Social workers understand that the diagnosis of a chronic or acute medical condition often disrupts one’s quality of life and causes family life to be stressful. They help patients and families navigate complex medical systems while providing a wide range of clinical services including crisis intervention, mental health assessments, short-term therapeutic interventions and referrals. They also advocate for their patients and offer emotional support.
We currently have an opening for a social worker at our Diabetes Teen Clinic.
We asked one of our social workers, Betsy Boegeman to tell us more about her work as a social worker in Children’s Cancer and Blood Disorders Program.
What does a typical day look like in your role?
As a social worker the “typical” day can so often feel atypical. My days involves commitment to meeting the psychosocial needs of my patients, their families and the multidisciplinary teams that I am a part of, and reacting to whatever those needs are on any given day. I routinely spend time with patients and families, whether that be in the Cancer and Blood Disorders Clinic, on the 7th floor of the hospital, or over the phone; collaborate with the multidisciplinary team regarding patient care; program development; meet with different committees throughout Children’s; and collaborate with community partners, such as schools, county workers, and financial assistance programs, to provide resources for our patients and families.
What roles have you held at Children’s?
My time at Children’s began as a social work intern on the Medical/Surgical Unit for nine months.
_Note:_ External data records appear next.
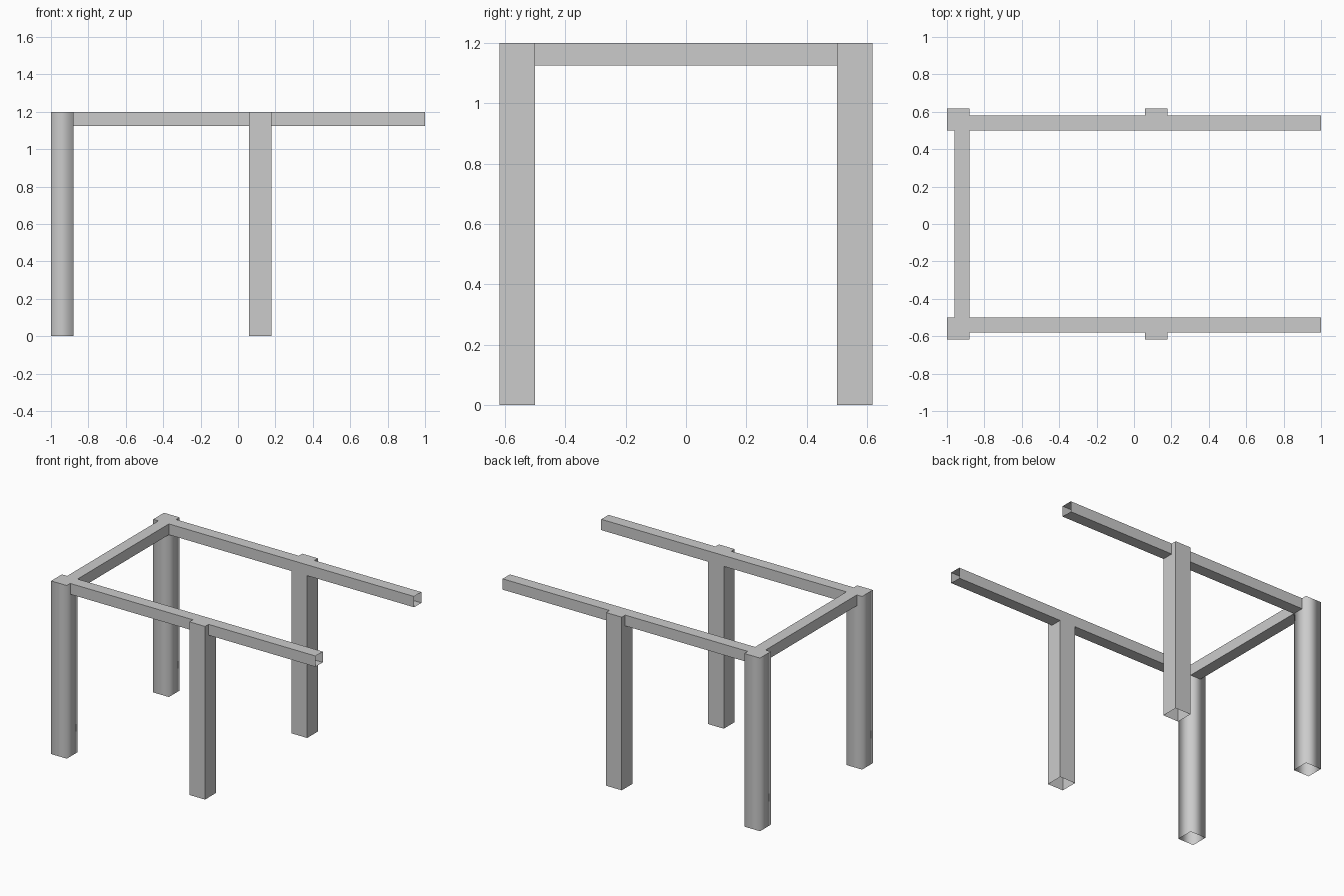
import bpy
import bmesh

if "Cube" in bpy.data.objects:
    bpy.data.objects.remove(bpy.data.objects["Cube"], do_unlink=True)

grey = bpy.data.materials.new("plain_grey")
grey.use_nodes = True
colour = (0.6, 0.6, 0.6, 1)
grey.diffuse_color = colour
grey.node_tree.nodes["Principled BSDF"].inputs["Base Color"].default_value = colour

TOP, RAIL_BOTTOM = 1.2, 1.125
INNER, RAIL_OUTER, LEG_OUTER = 0.5, 0.58, 0.618


def tube(name, low, high, open_dirs, smooth=False):
    """Thin-walled box between two corners, without the faces in open_dirs."""
    low, high = [list(c) for c in zip(*[sorted(p) for p in zip(low, high)])]
    bm = bmesh.new()
    bmesh.ops.create_cube(bm, size=1)
    for v in bm.verts:
        v.co = [lo + (c + 0.5) * (hi - lo) for lo, hi, c in zip(low, high, v.co)]
    bm.normal_update()
    ends = [f for f in bm.faces if any(f.normal[a] * s > 0.9 for a, s in open_dirs)]
    bmesh.ops.delete(bm, geom=ends, context="FACES_ONLY")
    # Round-looking sides, crisp top cap
    if smooth:
        for f in bm.faces:
            f.smooth = abs(f.normal.z) < 0.5
        for e in bm.edges:
            e.smooth = abs(e.verts[0].co.z - e.verts[1].co.z) > 0.1
    mesh = bpy.data.meshes.new(name)
    bm.to_mesh(mesh)
    bm.free()
    mesh.materials.append(grey)
    obj = bpy.data.objects.new(name, mesh)
    bpy.context.collection.objects.link(obj)


X, Y, Z = range(3)
for side, s in (("front", -1), ("back", 1)):
    # Legs, hollow and open at the floor
    for kind, x0, x1 in (("corner", -1, -0.88), ("middle", 0.06, 0.18)):
        tube(f"{side}_{kind}_leg", (x0, s * INNER, 0), (x1, s * LEG_OUTER, TOP),
             [(Z, -1)], smooth=kind == "corner")
    # Long rail in two lengths, the outer one with an open end
    for part, x0, x1 in (("inner", -0.88, 0.06), ("outer", 0.18, 1)):
        tube(f"{side}_{part}_rail", (x0, s * INNER, RAIL_BOTTOM),
             (x1, s * RAIL_OUTER, TOP), [(X, -1), (X, 1)])

# Cross rail between the corner legs
tube("cross_rail", (-0.96, -INNER, RAIL_BOTTOM), (-0.88, INNER, TOP), [(Y, -1), (Y, 1)])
I was later hired as a social worker in the Cancer and Blood Disorders Program, where I have been happily employed for nearly two years.
What do you love most about your job?
I love the people who I get to share my days with: patients, families, coworkers. Every day, someone or something inspires me and challenges me. As a social worker, I often ask patients and families to be vulnerable with me and allow me into their world, to put their guard down and let me help. It is truly a privilege when patients and families allow me to walk alongside them on their journey. And through my coworkers, I find wisdom, friendship, joy, commitment, laughter, support, acceptance and happiness.
What do you want families and staff at Children’s to know about social work?
Social workers strive to be accessible, supportive, and helpful in solving problems or offering another perspective. I hope to advocate; empower; facilitate connection; address barriers; aid in communication; give language to experiences and emotions; and provide a calm, supportive, non-judgmental presence for patients, families, and staff alike. Some might ask, “Why do I need a social worker?” The real question is, “Who doesn’t need a social worker?”